27 people found this helpful

  • Overall
    5 out of 5 stars

A fun listen for tweens and up

This book has a lot of charm; it keeps you interested through storyline and a terrific narrator. I wrote for "tweens and up" because there are a couple of violent parts that you only understand by "reading between the lines" My 13 y.o. would get it but my 8 y.o. would be lost - which is okay because if my 8 y.o. understood what was happening, he wouldn't sleep in his own bed for a month!

19 people found this helpful

  • Overall
    5 out of 5 stars

If there are any gods in heaven...

...then there will be a sequel.

The Graveyard Book is an expansion of Gaiman's own short story, The Witch's Headstone, and a super fun read. The story has Gaiman's trademark other world elements but the comparison ends there.

Bod (Nobody Owens) is an orphaned boy raised by the permanent inhabitants of an old English graveyard. His quiet, anonymous little life is actually something very different. Discovering who he is is the spark for his outrageous adventures.

I gathered (from the reviews) that this was intended for more literate teens. That won't preclude a more mature lover of a good yarn from getting carried away with Bod's darkish adventures. There's no Freddy Kruger nonsense or Stephen King hauntings here -- it's delightfully different.

Also, Gaiman reads this himself and you don't have to pay extra for that!!

19 people found this helpful

  • Overall
    5 out of 5 stars

Parents should listen first

This is a great book and wonderfully read (by the author?). HOWEVER... parents might want to listen to it first.
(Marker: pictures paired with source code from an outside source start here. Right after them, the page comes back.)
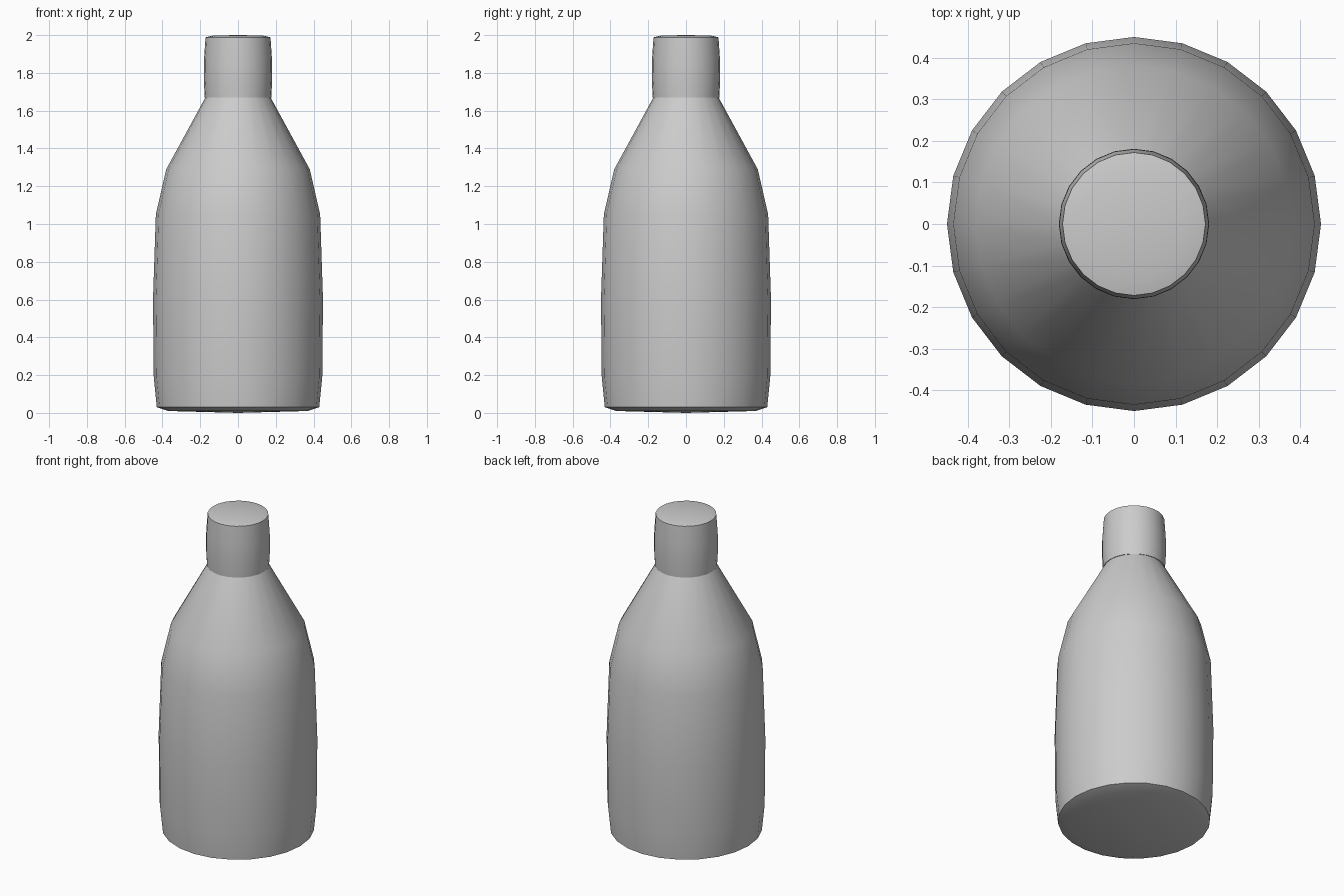
import bpy, bmesh, math

SIDES = 24

cube = bpy.data.objects.get("Cube")
if cube:
    bpy.data.objects.remove(cube, do_unlink=True)

# One plain grey for the whole bottle
grey = bpy.data.materials.new("plain grey")
grey.use_nodes = True
colour = (0.6, 0.6, 0.6, 1)
grey.diffuse_color = colour
grey.node_tree.nodes["Principled BSDF"].inputs["Base Color"].default_value = colour


def lathe(name, profile):
    """Turn a (radius, height) profile around z; radius 0 makes a pole."""
    bm = bmesh.new()
    rings = []
    for r, z in profile:
        count = SIDES if r > 0 else 1
        rings.append([bm.verts.new((r * math.cos(math.tau * i / SIDES),
                                    r * math.sin(math.tau * i / SIDES), z))
                      for i in range(count)])
    for low, high in zip(rings, rings[1:]):
        for i in range(SIDES):
            j = (i + 1) % SIDES
            corners = [low[i % len(low)], low[j % len(low)],
                       high[j % len(high)], high[i % len(high)]]
            bm.faces.new(list(dict.fromkeys(corners)))
    bmesh.ops.recalc_face_normals(bm, faces=bm.faces)
    mesh = bpy.data.meshes.new(name)
    bm.to_mesh(mesh)
    bm.free()
    mesh.materials.append(grey)
    obj = bpy.data.objects.new(name, mesh)
    bpy.context.collection.objects.link(obj)
    bpy.ops.object.select_all(action='DESELECT')
    obj.select_set(True)
    bpy.context.view_layer.objects.active = obj
    bpy.ops.object.shade_smooth_by_angle(angle=math.radians(35))
    return obj


# Body with a slightly bowed base, full belly and sloping shoulder
lathe("bottle_body", [(0, 0), (0.37, 0.01), (0.43, 0.03), (0.446, 0.19),
                      (0.45, 0.6), (0.435, 1.05), (0.38, 1.29),
                      (0.17, 1.675), (0, 1.675)])

# Cap with a small ledge underneath and a gently domed top
lathe("bottle_cap", [(0, 1.67), (0.176, 1.67), (0.181, 1.76), (0.18, 1.87),
                     (0.172, 1.988), (0.13, 1.998), (0, 2)])
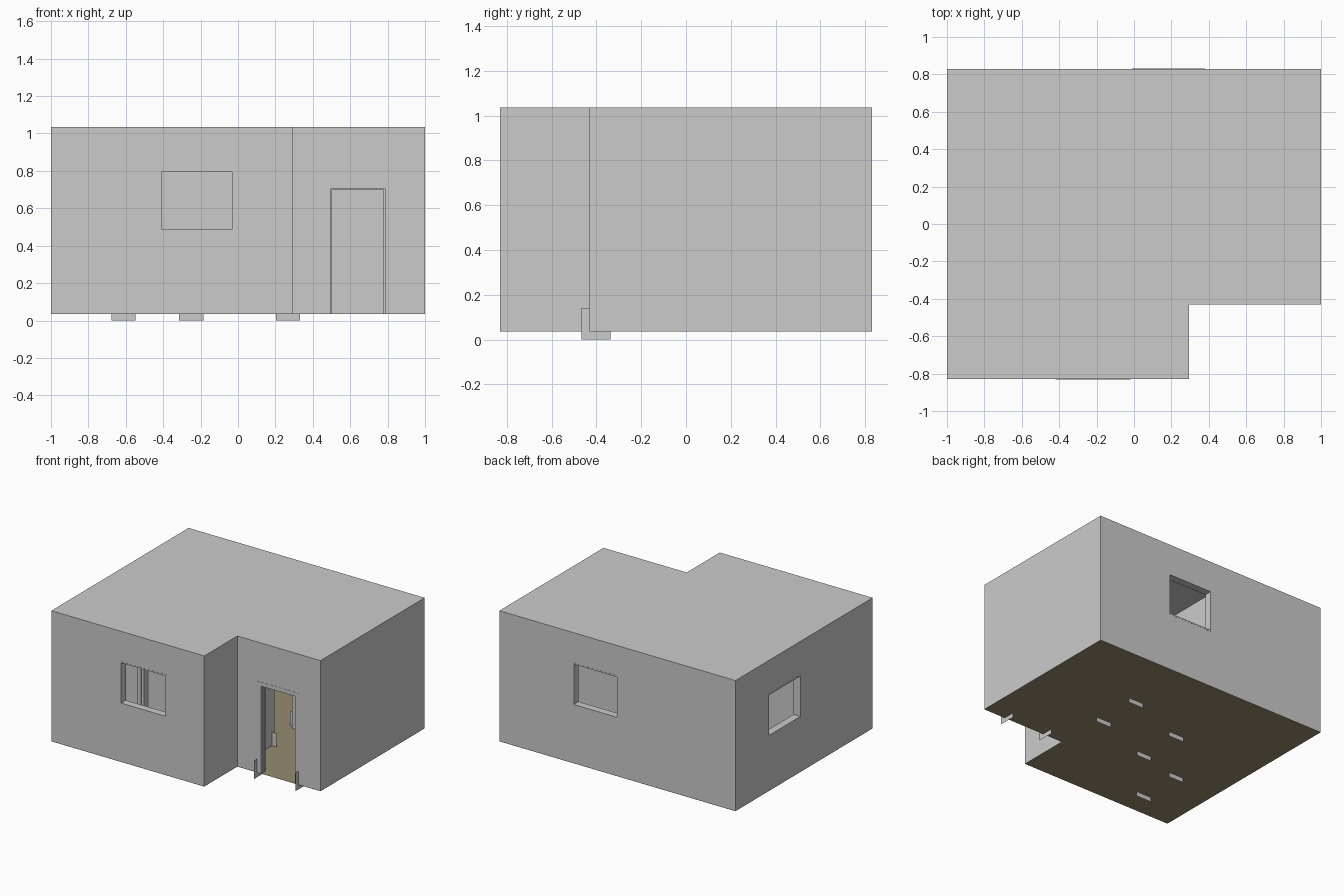
import bpy, bmesh
from mathutils import Vector

if "Cube" in bpy.data.objects:
    bpy.data.objects.remove(bpy.data.objects["Cube"])

Z0, Z1, CEIL, T = 0.035, 1.035, 0.975, 0.055
OUTLINE = [(-1, -.83), (.295, -.83), (.295, -.43), (1, -.43), (1, .83), (-1, .83)]


def make(name, bm):
    bmesh.ops.recalc_face_normals(bm, faces=bm.faces)
    me = bpy.data.meshes.new(name)
    bm.to_mesh(me)
    bm.free()
    ob = bpy.data.objects.new(name, me)
    bpy.context.collection.objects.link(ob)
    return ob


def add_box(bm, lo, hi):
    lo, hi = Vector(lo), Vector(hi)
    verts = bmesh.ops.create_cube(bm, size=1)["verts"]
    for v in verts:
        v.co = (lo + hi) / 2 + v.co * (hi - lo)


def box(name, lo, hi):
    bm = bmesh.new()
    add_box(bm, lo, hi)
    return make(name, bm)


def slab(name, z, height=0):
    bm = bmesh.new()
    face = bm.faces.new([bm.verts.new((x, y, z)) for x, y in OUTLINE])
    if height:
        top = bmesh.ops.extrude_face_region(bm, geom=[face])["geom"]
        bmesh.ops.translate(bm, vec=(0, 0, height),
                            verts=[g for g in top if isinstance(g, bmesh.types.BMVert)])
    return make(name, bm)


def cut(target, lo, hi):
    cutter = box("cutter", lo, hi)
    cutter.hide_render = True
    mod = target.modifiers.new("cut", "BOOLEAN")
    mod.operation, mod.solver, mod.object = "DIFFERENCE", "EXACT", cutter
    bpy.context.view_layer.objects.active = target
    bpy.ops.object.modifier_apply(modifier=mod.name)
    bpy.data.objects.remove(cutter)


def span(axis, wall, a0, a1, depth, z0, z1):
    """Box corners for an opening running along an axis, centred in a wall."""
    if axis == "x":
        return (a0, wall - depth / 2, z0), (a1, wall + depth / 2, z1)
    return (wall - depth / 2, a0, z0), (wall + depth / 2, a1, z1)


def frame(name, axis, wall, a0, a1, z0, z1, w, depth, sill):
    """Rectangular frame, with or without a bottom rail."""
    bm = bmesh.new()
    parts = [(a0, a0 + w, z0, z1), (a1 - w, a1, z0, z1), (a0 + w, a1 - w, z1 - w, z1)]
    if sill:
        parts.append((a0 + w, a1 - w, z0, z0 + w))
    for p0, p1, q0, q1 in parts:
        add_box(bm, *span(axis, wall, p0, p1, depth, q0, q1))
    return make(name, bm)


# Solid L-shaped house, hollowed out room by room
house = slab("house_walls", Z0, Z1 - Z0)
rooms = [
    (.295, -.375, .945, .345),    # entrance hall
    (-.22, -.2, .24, .775),       # back room
    (.2, .4, .945, .775),         # back room, side wing
    (-.945, -.1, -.28, .775),     # left room
    (-.585, -.2, -.28, -.05),     # left room, alcove
    (-.945, -.775, -.64, -.155),  # small front room
    (-.585, -.775, .24, -.255),   # front room
]
for x0, y0, x1, y1 in rooms:
    cut(house, (x0, y0, -.1), (x1, y1, CEIL))

# Windows: axis, wall centre, extent along wall, heights
windows = [
    ("front", "x", -.83 + T / 2, -.42, -.02, .475, .805),
    ("back", "x", .83 - T / 2, -.01, .38, .475, .805),
    ("left", "y", -1 + T / 2, .035, .435, .45, .78),
]
for name, axis, wall, a0, a1, z0, z1 in windows:
    cut(house, *span(axis, wall, a0, a1, .1, z0, z1))
    frame(name + "_window_frame", axis, wall, a0, a1, z0, z1, .011, T + .002, True)

# Doorways with a casing, a thin inner stop and flat base plates
doors = [
    ("entrance", "x", -.4025, .465),
    ("hall", "y", .2675, -.01),
    ("left_room", "y", -.25, -.19),
    ("small_room", "y", -.6125, -.625),
]
for name, axis, wall, a0 in doors:
    a1 = a0 + .35
    cut(house, *span(axis, wall, a0, a1, .1, -.1, .735))
    frame(name + "_door_casing", axis, wall, a0, a1, Z0, .735, .03, T + .003, False)
    frame(name + "_door_stop", axis, wall, a0 + .03, a1 - .03, Z0, .705, .007, .02, False)
    for side, a in (("start", a0), ("end", a1)):
        bm = bmesh.new()
        corners = [(-.065, 0), (.065, 0), (.065, .14), (-.065, .14)]
        bm.faces.new([bm.verts.new((a, wall + d, z) if axis == "x" else (wall + d, a, z))
                      for d, z in corners])
        make(f"{name}_door_base_plate_{side}", bm)

# Wooden floor sheet
floor = slab("floor", Z0 - .0005)
wood = bpy.data.materials.new("wood_floor")
wood.diffuse_color = (.31, .26, .16, 1)
wood.use_nodes = True
wood.node_tree.nodes["Principled BSDF"].inputs["Base Color"].default_value = wood.diffuse_color
floor.data.materials.append(wood)
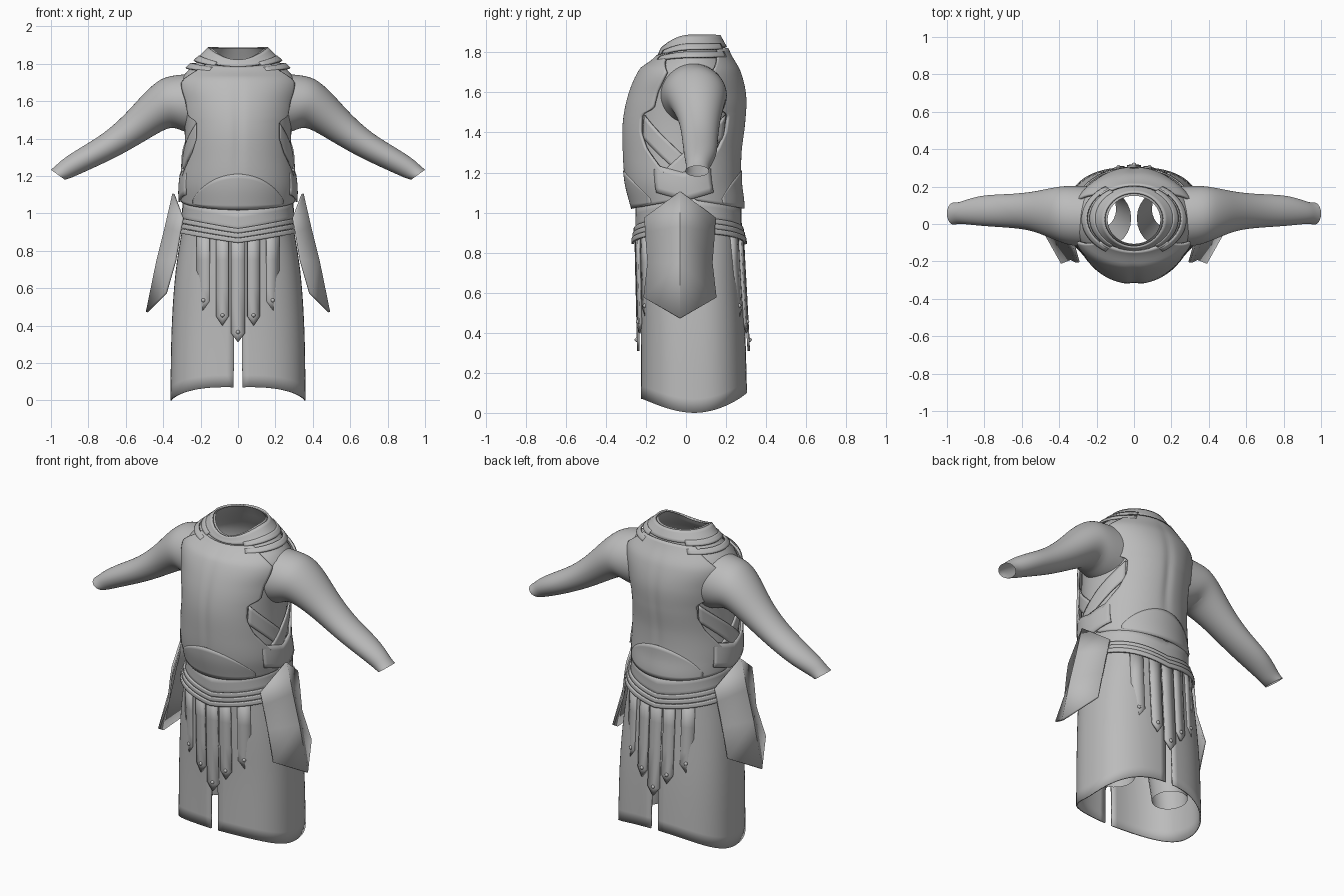
import bpy, bmesh, math
from math import sin, cos, pi, radians
from mathutils import Vector

cube = bpy.data.objects.get("Cube")
if cube:
    bpy.data.objects.remove(cube)

GREY = (0.5, 0.5, 0.5, 1)
mat = bpy.data.materials.new("plain grey")
mat.use_nodes = True
mat.diffuse_color = GREY
mat.node_tree.nodes["Principled BSDF"].inputs["Base Color"].default_value = GREY

# Rows are height, half width, front y, back y
TORSO = [(.88, .285, -.225, .26), (1.03, .295, -.265, .28), (1.15, .305, -.295, .268),
         (1.3, .298, -.308, .27), (1.45, .30, -.308, .288), (1.58, .315, -.283, .293),
         (1.7, .328, -.232, .265), (1.78, .265, -.165, .22), (1.83, .21, -.135, .195),
         (1.885, .155, -.12, .165)]
SKIRT = [(0, .358, -.222, .303), (.4, .35, -.222, .292), (.7, .328, -.23, .275),
         (1.0, .28, -.235, .26)]


def sample(rows, z):
    """Smooth interpolation of table rows by their first column."""
    z = min(max(z, rows[0][0]), rows[-1][0])
    i = 0
    while i < len(rows) - 2 and z > rows[i + 1][0]:
        i += 1
    a, b = rows[i], rows[i + 1]
    p, q = rows[max(i - 1, 0)], rows[min(i + 2, len(rows) - 1)]
    h = b[0] - a[0]
    t = (z - a[0]) / h
    out = []
    for k in range(1, len(a)):
        ma = (b[k] - p[k]) / (b[0] - p[0]) * h
        mb = (q[k] - a[k]) / (q[0] - a[0]) * h
        out.append((2*t**3 - 3*t*t + 1) * a[k] + (t**3 - 2*t*t + t) * ma
                   + (3*t*t - 2*t**3) * b[k] + (t**3 - t*t) * mb)
    return out


def linear(rows, z):
    for (z0, a), (z1, b) in zip(rows, rows[1:]):
        if z <= z1:
            return a + (b - a) * max(0, z - z0) / (z1 - z0)
    return rows[-1][1]


def skin(rows, a, z, off=0, n=2):
    """Point on a body surface; angle 0 is the front, 90 degrees is +x."""
    hw, yf, yb = sample(rows, z)
    s, c = sin(a), cos(a)
    x = (hw + off) * math.copysign(abs(s) ** (2 / n), s)
    y = (yf + yb) / 2 - ((yb - yf) / 2 + off) * math.copysign(abs(c) ** (2 / n), c)
    if rows is TORSO:
        z -= .065 * max(0, c) ** 2 * max(0, (z - 1.72) / .165)
    return Vector((x, y, z))


def finish(name, bm, thick=0, subsurf=0, angle=35):
    bmesh.ops.recalc_face_normals(bm, faces=bm.faces)
    me = bpy.data.meshes.new(name)
    bm.to_mesh(me)
    bm.free()
    ob = bpy.data.objects.new(name, me)
    bpy.context.collection.objects.link(ob)
    me.materials.append(mat)
    if subsurf:
        ob.modifiers.new("smooth", "SUBSURF").levels = subsurf
        ob.modifiers["smooth"].render_levels = subsurf
    if thick:
        m = ob.modifiers.new("thickness", "SOLIDIFY")
        m.thickness, m.offset = thick, 0
    bpy.ops.object.select_all(action="DESELECT")
    ob.select_set(True)
    bpy.context.view_layer.objects.active = ob
    bpy.ops.object.shade_smooth_by_angle(angle=radians(angle))
    return ob


def patch(name, f, nu, nv, thick=0, closed=False, subsurf=0):
    """Grid surface from f(u, v), with u and v running from 0 to 1."""
    bm = bmesh.new()
    cols = nu if closed else nu + 1
    g = [[bm.verts.new(f(i / nu, j / nv)) for i in range(cols)] for j in range(nv + 1)]
    for j in range(nv):
        for i in range(nu):
            k = (i + 1) % cols
            bm.faces.new((g[j][i], g[j][k], g[j + 1][k], g[j + 1][i]))
    return finish(name, bm, thick, subsurf)


# Undershirt body
patch("shirt_body", lambda u, v: skin(TORSO, u * 2 * pi, .88 + 1.005 * v, -.014), 48, 30, closed=True)

# Breastplate and backplate: half angle of each plate by height
EDGE = [(1.02, 70), (1.08, 84), (1.14, 80), (1.22, 69), (1.32, 53), (1.4, 46), (1.49, 45),
        (1.52, 58), (1.6, 59), (1.7, 64), (1.76, 52), (1.82, 45)]
for name, turn in (("breastplate", 0), ("backplate", pi)):
    def plate(u, v):
        w = 2 * u - 1
        z = 1.02 + (.8 - .01 * w * w) * v + .04 * w * w * (1 - v)
        a = w * radians(linear(EDGE, z))
        # chest swelling either side of a shallow centre groove
        groove = -.008 * math.exp(-(a / .09) ** 2) * sin(pi * v)
        return skin(TORSO, a + turn, z, .004 + groove)
    patch(name, plate, 40, 48, .014)

    def belly(u, v):
        w = 2 * u - 1
        low = 1.02 + .03 * w * w
        return skin(TORSO, w * .9 + turn, low + v * (.19 - .17 * w * w), .009)
    patch(name + "_lower_panel", belly, 30, 8, .006)

# Collar around the neck
patch("collar", lambda u, v: skin(TORSO, u * 2 * pi, 1.825 + .06 * v, .002), 48, 4, .01, True)

for side, label in ((1, "left"), (-1, "right")):
    # Shoulder straps joining the plates
    for i, z in enumerate((1.775, 1.815)):
        patch(f"{label}_shoulder_strap_{i + 1}",
              lambda u, v: skin(TORSO, side * (pi / 2 + (u - .5) * 2), z + .026 * v, .008),
              20, 3, .01)

    # Crossed leather bands under the arm
    for i, lean in enumerate((1, -1)):
        def band(u, v):
            z = 1.43 - .27 * u + (v - .5) * .11
            return skin(TORSO, side * (pi / 2 + lean * (-.75 + 1.05 * u)), z, -.006 + .005 * i)
        patch(f"{label}_side_band_{i + 1}", band, 14, 5, .01)

    # Flank pad that flares over the hip
    def flank(u, v):
        w = 2 * u - 1
        z = 1.06 + .04 * abs(w) + .14 * v
        return skin(TORSO, side * (pi / 2 + w * .5), z, .004 + .012 * (1 - v))
    patch(f"{label}_flank_pad", flank, 14, 5, .01)

    # Sleeve: top x, z, bottom x, z, front y, back y
    ARM = [(.25, 1.745, .2, 1.42, -.13, .2), (.38, 1.735, .29, 1.435, -.115, .205),
           (.44, 1.70, .35, 1.468, -.095, .2), (.51, 1.635, .42, 1.435, -.065, .187),
           (.60, 1.53, .51, 1.38, -.03, .168), (.72, 1.422, .64, 1.305, -.018, .158),
           (.85, 1.347, .78, 1.24, -.01, .155), (.94, 1.288, .87, 1.2, 0, .125),
           (.97, 1.258, .90, 1.187, .002, .115), (1.0, 1.233, .926, 1.18, -.003, .115)]
    def sleeve(u, v):
        tx, tz, bx, bz, y0, y1 = ARM[round(v * (len(ARM) - 1))]
        c, s = 1.03 * cos(u * 2 * pi), 1.03 * sin(u * 2 * pi)
        x, z = (tx + bx) / 2 + c * (tx - bx) / 2, (tz + bz) / 2 + c * (tz - bz) / 2
        return Vector((side * x, (y0 + y1) / 2 + s * (y1 - y0) / 2, z))
    patch(f"{label}_sleeve", sleeve, 16, len(ARM) - 1, closed=True, subsurf=2)

    # Trouser leg
    def leg(u, v):
        r = .15 - .045 * v
        return Vector((side * (.15 + .04 * v) + r * .9 * cos(u * 2 * pi),
                       .03 + .05 * v + r * sin(u * 2 * pi), .95 - .79 * v))
    patch(f"{label}_trouser_leg", leg, 24, 10, closed=True)

    # Long skirt half, open at front and back
    def skirt(u, v):
        base = abs(cos(u * pi)) ** 1.5 * (.07 + .03 * u)
        z = base + (.97 - base) * v
        gap = .034 * (1 - .5 * v)
        return skin(SKIRT, side * (gap + u * (pi - 2 * gap)), z, 0, 2.5)
    patch(f"{label}_skirt", skirt, 40, 14, .008)

    # Faceted hip guard with a central ridge
    bm = bmesh.new()
    ridge = [(.345, 1.105), (.385, .93), (.43, .75), (.487, .472)]
    rim = [(.296, .975, .175), (.31, .9, .172), (.335, .75, .16), (.385, .575, .18)]
    mid = [bm.verts.new((side * x, -.03, z)) for x, z in ridge]
    for d in (-1, 1):
        out = [bm.verts.new((side * x, -.03 + d * w, z)) for x, z, w in rim]
        for k in range(3):
            bm.faces.new((mid[k], mid[k + 1], out[k + 1], out[k]))
    finish(f"{label}_hip_guard", bm, .012, angle=15)


# Belt: broad sash with three stepped bands, dipping at front and back
def belt_band(name, low, high, off):
    def f(u, v):
        a = u * 2 * pi
        dip = .055 * (1 - abs(sin(a)))
        z = low + (high - low) * v
        p = skin(SKIRT, a, z, off, 2.2)
        p.z -= dip
        return p
    patch(name, f, 64, 3, .012, True)


belt_band("belt_sash", .95, 1.07, .012)
for i in range(3):
    belt_band(f"belt_band_{i + 1}", .897 + .026 * i, .922 + .026 * i, .033 - .006 * i)

# Hanging straps with pointed tips and studs, front and back
for turn, face in ((0, "front"), (pi, "back")):
    for n, (x, half, tip) in enumerate(((-.185, .033, .48), (-.083, .033, .4), (0, .038, .31),
                                        (.083, .033, .4), (.185, .033, .48))):
        def at(px, z, off):
            a = math.asin(max(-1, min(1, px / .335)))
            q = skin(SKIRT, a if turn == 0 else pi - a, z, off, 2.15)
            return Vector((px, q.y, z))
        bm = bmesh.new()
        last = None
        for z in (.9, .75, .6, tip + .05):
            row = [bm.verts.new(at(x + k * half, z, .018)) for k in (-1, 0, 1)]
            if last:
                for k in (0, 1):
                    bm.faces.new((last[k], last[k + 1], row[k + 1], row[k]))
            last = row
        point = bm.verts.new(at(x, tip, .018))
        for k in (0, 1):
            bm.faces.new((last[k], last[k + 1], point))
        finish(f"{face}_strap_{n + 1}", bm, .012)
        bm = bmesh.new()
        bmesh.ops.create_uvsphere(bm, u_segments=10, v_segments=6, radius=.011)
        bmesh.ops.translate(bm, verts=bm.verts, vec=at(x, tip + .055, .024))
        finish(f"{face}_stud_{n + 1}", bm)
The first scene is, well, to put it bluntly, the narrative of a professional murderer stabbing to death two parents and a little girl. It's pretty violent. The story really starts with the second scene, where the baby is "adopted" by ghosts in the graveyard, and if you think the scene of murder will bother your child overmuch, you can probably just skip right over it without losing much plot.

But this is a very good book, and the reader is really, really good, especially with the children's voices.

17 people found this helpful

  • Overall
    3 out of 5 stars
  • Story
    3 out of 5 stars

A fine children's story but not worth a Hugo

Neil Gaiman's The Graveyard Book is a simple story about Nobody "Bod" Owens who, after his family is murdered, takes refuge in a graveyard and is raised by ghosts. It is a milieu story designed to explore Gaiman's strange world of ghosts and ghouls and many other weird things. It will leave any young reader wide-eyed. Bod, despite being raised by ghosts, is a fairly normal kid. In fact, he is so normal that he is boring. We follow along as he explores the graveyard and gets into trouble. The story picks up when Bod uses his ghostly powers for good against a pair of school bullies. Finally, Bod goes toe to toe with the villain in a G-rated showdown that will please concerned mothers.

I have never much liked Gaiman's style. He tries too hard to be clever and he offsets this by trivially naming his main character "Nobody" or always referring to the character Jack as "the man Jack." Gaiman is absurdly creative but he struggles to control it. His creativity gushes forth feverishly into every aspect of his story which puts me off. But that is Gaiman.

It is unfair to criticize The Graveyard Book by the standards of adult fiction. This is a story aimed at younger, less discriminating audiences. The problem I have is that this book won a Hugo award and this is why I read it. This book definitely does not belong in the same category as Starship Troopers, The Forever War, or Spin. While some adults may like The Graveyard Book, I thought it was too "cute" and even annoying (Any villain worth his salt should know better than to reveal his plans in a twenty minute conversation with his victims.)

If you are a Gaiman fan or if you enjoy young adult fiction, you will like this. It is clever and fun. But if you are looking for something more substantial, as I was, look elsewhere.

13 people found this helpful